## What needs to be done
Repeat every record exactly, but omit the images.

Source material START

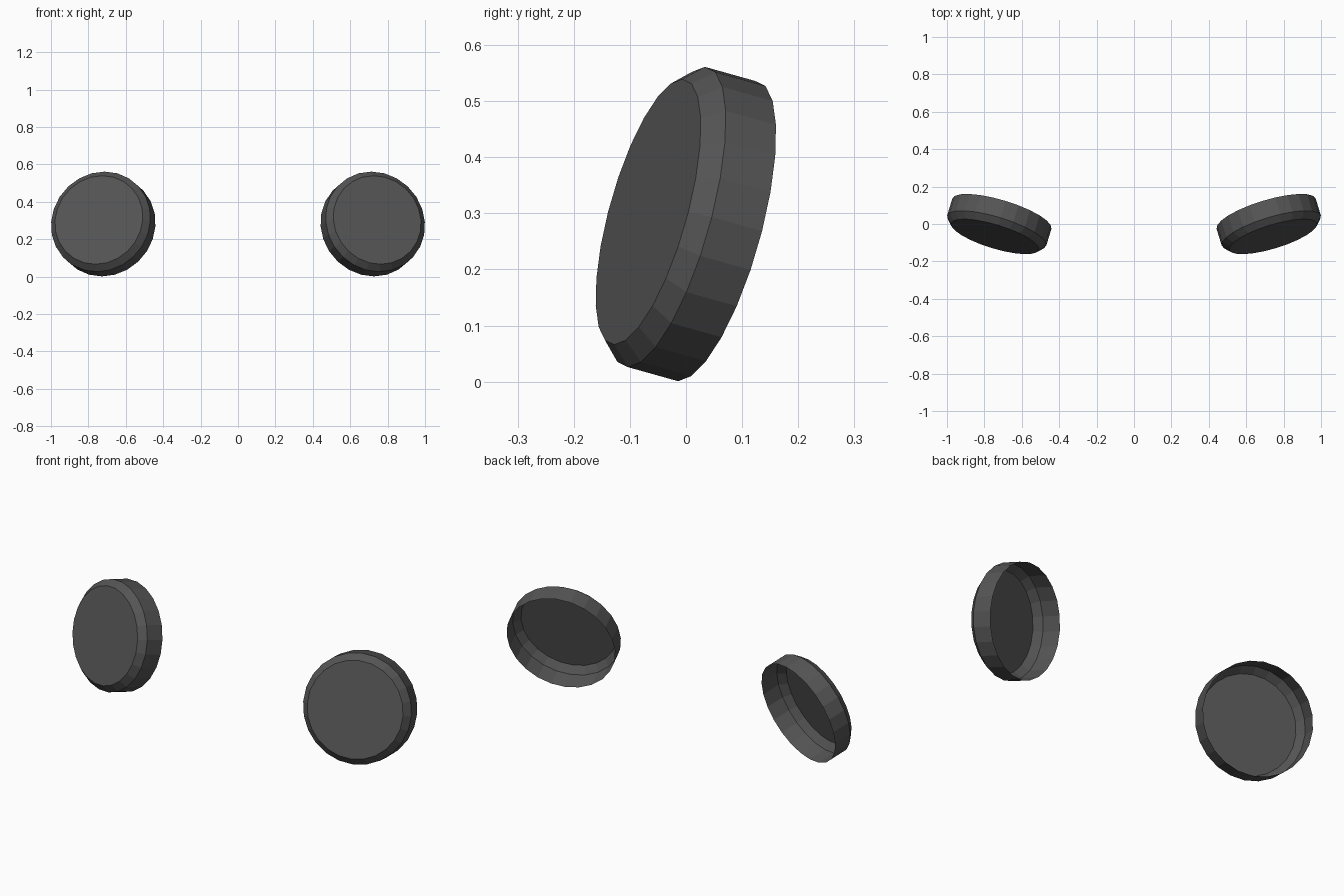
import bpy, bmesh
from math import sin, cos, pi, radians
from mathutils import Matrix, Euler

if "Cube" in bpy.data.objects:
    bpy.data.objects.remove(bpy.data.objects["Cube"])

SIDES = 24
# (radius, local y) from the front face edge, over the bevel, to the open back rim
PROFILE = [(0.245, -0.035), (0.277, 0.0), (0.277, 0.097)]


def open_cap(name, location, rotation):
    """Shallow bevelled cup facing -y, open at the back, mirrored across x = 0."""
    bm = bmesh.new()
    rings = [[bm.verts.new((r * sin(2 * pi * i / SIDES), y, r * cos(2 * pi * i / SIDES)))
              for i in range(SIDES)] for r, y in PROFILE]
    bm.faces.new(rings[0])
    for a, b in zip(rings, rings[1:]):
        for i in range(SIDES):
            j = (i + 1) % SIDES
            bm.faces.new((a[i], a[j], b[j], b[i]))
    bmesh.ops.recalc_face_normals(bm, faces=bm.faces[:])
    # make sure the front face points forward
    bm.faces.ensure_lookup_table()
    bm.normal_update()
    if bm.faces[0].normal.y > 0:
        bmesh.ops.reverse_faces(bm, faces=bm.faces[:])
    bm.transform(Matrix.Translation(location) @ Euler(rotation).to_matrix().to_4x4())
    mesh = bpy.data.meshes.new(name)
    bm.to_mesh(mesh)
    bm.free()
    obj = bpy.data.objects.new(name, mesh)
    bpy.context.collection.objects.link(obj)
    mirror = obj.modifiers.new("mirror", 'MIRROR')
    mirror.use_mirror_merge = False
    return obj


# Dark grey finish
dark = bpy.data.materials.new("dark_grey")
dark.diffuse_color = (0.09, 0.09, 0.09, 1)
dark.use_nodes = True
dark.node_tree.nodes["Principled BSDF"].inputs["Base Color"].default_value = dark.diffuse_color

# Pair of round caps, tilted up and turned outward
caps = open_cap("round_caps", (0.734, -0.035, 0.2935), (radians(-15), 0, radians(17)))
caps.data.materials.append(dark)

Source material END

## Answer section
import bpy, bmesh
from math import sin, cos, pi, radians
from mathutils import Matrix, Euler

if "Cube" in bpy.data.objects:
    bpy.data.objects.remove(bpy.data.objects["Cube"])

SIDES = 24
# (radius, local y) from the front face edge, over the bevel, to the open back rim
PROFILE = [(0.245, -0.035), (0.277, 0.0), (0.277, 0.097)]


def open_cap(name, location, rotation):
    """Shallow bevelled cup facing -y, open at the back, mirrored across x = 0."""
    bm = bmesh.new()
    rings = [[bm.verts.new((r * sin(2 * pi * i / SIDES), y, r * cos(2 * pi * i / SIDES)))
              for i in range(SIDES)] for r, y in PROFILE]
    bm.faces.new(rings[0])
    for a, b in zip(rings, rings[1:]):
        for i in range(SIDES):
            j = (i + 1) % SIDES
            bm.faces.new((a[i], a[j], b[j], b[i]))
    bmesh.ops.recalc_face_normals(bm, faces=bm.faces[:])
    # make sure the front face points forward
    bm.faces.ensure_lookup_table()
    bm.normal_update()
    if bm.faces[0].normal.y > 0:
        bmesh.ops.reverse_faces(bm, faces=bm.faces[:])
    bm.transform(Matrix.Translation(location) @ Euler(rotation).to_matrix().to_4x4())
    mesh = bpy.data.meshes.new(name)
    bm.to_mesh(mesh)
    bm.free()
    obj = bpy.data.objects.new(name, mesh)
    bpy.context.collection.objects.link(obj)
    mirror = obj.modifiers.new("mirror", 'MIRROR')
    mirror.use_mirror_merge = False
    return obj


# Dark grey finish
dark = bpy.data.materials.new("dark_grey")
dark.diffuse_color = (0.09, 0.09, 0.09, 1)
dark.use_nodes = True
dark.node_tree.nodes["Principled BSDF"].inputs["Base Color"].default_value = dark.diffuse_color

# Pair of round caps, tilted up and turned outward
caps = open_cap("round_caps", (0.734, -0.035, 0.2935), (radians(-15), 0, radians(17)))
caps.data.materials.append(dark)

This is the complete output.